Thanks for the added explaination. Just as I expected, we are on the same page. That is one of the weaknesses of my game when I get tired. I won't get back off shot when I know I'm in the wrong mode over the ball. Thanks again.

heater451
02-22-2002, 11:27 AM
<blockquote><font class="small">Quote: cheesemouse:</font><hr> That is one of the weaknesses of my game when I get tired. I won't get back off shot when I know I'm in the wrong mode over the ball.<hr></blockquote>

I still rush sometimes, myself--but then again, most of the time I don't want to think that much. /ccboard/images/icons/smile.gif

Other times, however, if the shot 'doesn't feel right' while I'm down, I will just stop thinking about it, and quickly stand up.

You know how, when you're playing w/ a friend, and you're down on a not-so-great shot, and your friend says something like, "Why don't you shoot the 3"? And you look at the 3-ball, and sure enough, it's a better shot, so you jump up like someone stuck you with a pin? That's what you have to do when you're inner voice says, "Are you sure you want to do that?" Get up, and look over everything again, starting from the top of the planning stage.

02-22-2002, 12:51 PM
It is so easy to feel inadequate after a layoff, and that affects our game. Recall your aggressive attitude
when you were playing a lot and that will help, but you gotta get the hours in too.
B.
P.S. I agree that we cant get past frustration if we dont finish the stroke.

Ralph S.
03-08-2002, 04:07 PM
I have encountered this problem myself in the past and what usually works best for me is to just simply treat it as a practice session. I play competition practice games with my tourney partner and play quite well during the practice and in serious competition, by thinking that my opponent is my partner.
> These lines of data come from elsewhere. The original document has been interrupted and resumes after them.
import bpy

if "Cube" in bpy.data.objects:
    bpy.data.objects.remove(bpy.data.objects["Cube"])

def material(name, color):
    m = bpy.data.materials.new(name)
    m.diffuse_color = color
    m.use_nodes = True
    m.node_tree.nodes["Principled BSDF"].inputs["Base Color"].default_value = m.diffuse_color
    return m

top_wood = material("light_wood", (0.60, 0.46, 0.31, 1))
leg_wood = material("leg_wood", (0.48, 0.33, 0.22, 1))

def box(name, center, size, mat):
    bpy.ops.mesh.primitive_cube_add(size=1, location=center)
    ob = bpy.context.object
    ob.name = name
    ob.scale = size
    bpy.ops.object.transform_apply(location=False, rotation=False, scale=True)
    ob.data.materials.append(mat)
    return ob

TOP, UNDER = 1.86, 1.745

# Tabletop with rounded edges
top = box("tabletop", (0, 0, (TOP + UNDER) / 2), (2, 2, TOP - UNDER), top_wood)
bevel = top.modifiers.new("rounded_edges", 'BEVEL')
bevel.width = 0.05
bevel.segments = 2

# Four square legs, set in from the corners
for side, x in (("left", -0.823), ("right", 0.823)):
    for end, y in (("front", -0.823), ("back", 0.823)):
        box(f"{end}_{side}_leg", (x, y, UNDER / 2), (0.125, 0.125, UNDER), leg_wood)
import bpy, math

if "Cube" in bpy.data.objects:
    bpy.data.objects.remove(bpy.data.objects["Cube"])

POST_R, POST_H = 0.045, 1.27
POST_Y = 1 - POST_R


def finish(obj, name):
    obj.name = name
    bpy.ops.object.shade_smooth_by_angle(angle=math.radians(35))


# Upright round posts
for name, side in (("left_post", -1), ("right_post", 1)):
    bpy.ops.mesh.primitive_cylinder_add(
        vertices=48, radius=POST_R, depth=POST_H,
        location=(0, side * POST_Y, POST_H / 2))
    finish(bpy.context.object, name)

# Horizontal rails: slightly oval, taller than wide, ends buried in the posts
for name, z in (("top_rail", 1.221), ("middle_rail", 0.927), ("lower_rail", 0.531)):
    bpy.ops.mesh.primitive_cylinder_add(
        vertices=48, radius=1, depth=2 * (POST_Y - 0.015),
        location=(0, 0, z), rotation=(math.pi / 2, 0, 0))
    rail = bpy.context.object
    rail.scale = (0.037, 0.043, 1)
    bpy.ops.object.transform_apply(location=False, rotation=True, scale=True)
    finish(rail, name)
It works well for singles too. If you try it I hope it helps, all i know is it works for me.
Ralph S.

stickman
03-08-2002, 06:33 PM
Heater451, your routine sounds very much like mine. I try to use a consistant stance. The width of my stance varies depending on the shot. I'll use a narrow stance when shooting off the rail and a wider stance shooting a shot that is away from the rail, but always line up the same way every time. Addressing the ball needs to be consistant as well. Once you determine your address, do it the same way for the rest of your pool playing life. I survey my shots standing erect. When I'm sure what shot I want to take and visualize where I intend to strike the OB, along with where I intend to leave the cue ball, what english, if any, etc, I set my feet for my stance and swing down for my shot. Once my mind is made up, I try to never second guess myself. If you're not sure, stand up and reassess the situation. When you are confident, swing down, take a couple of practice strokes and execute the shot. Consistancy is key.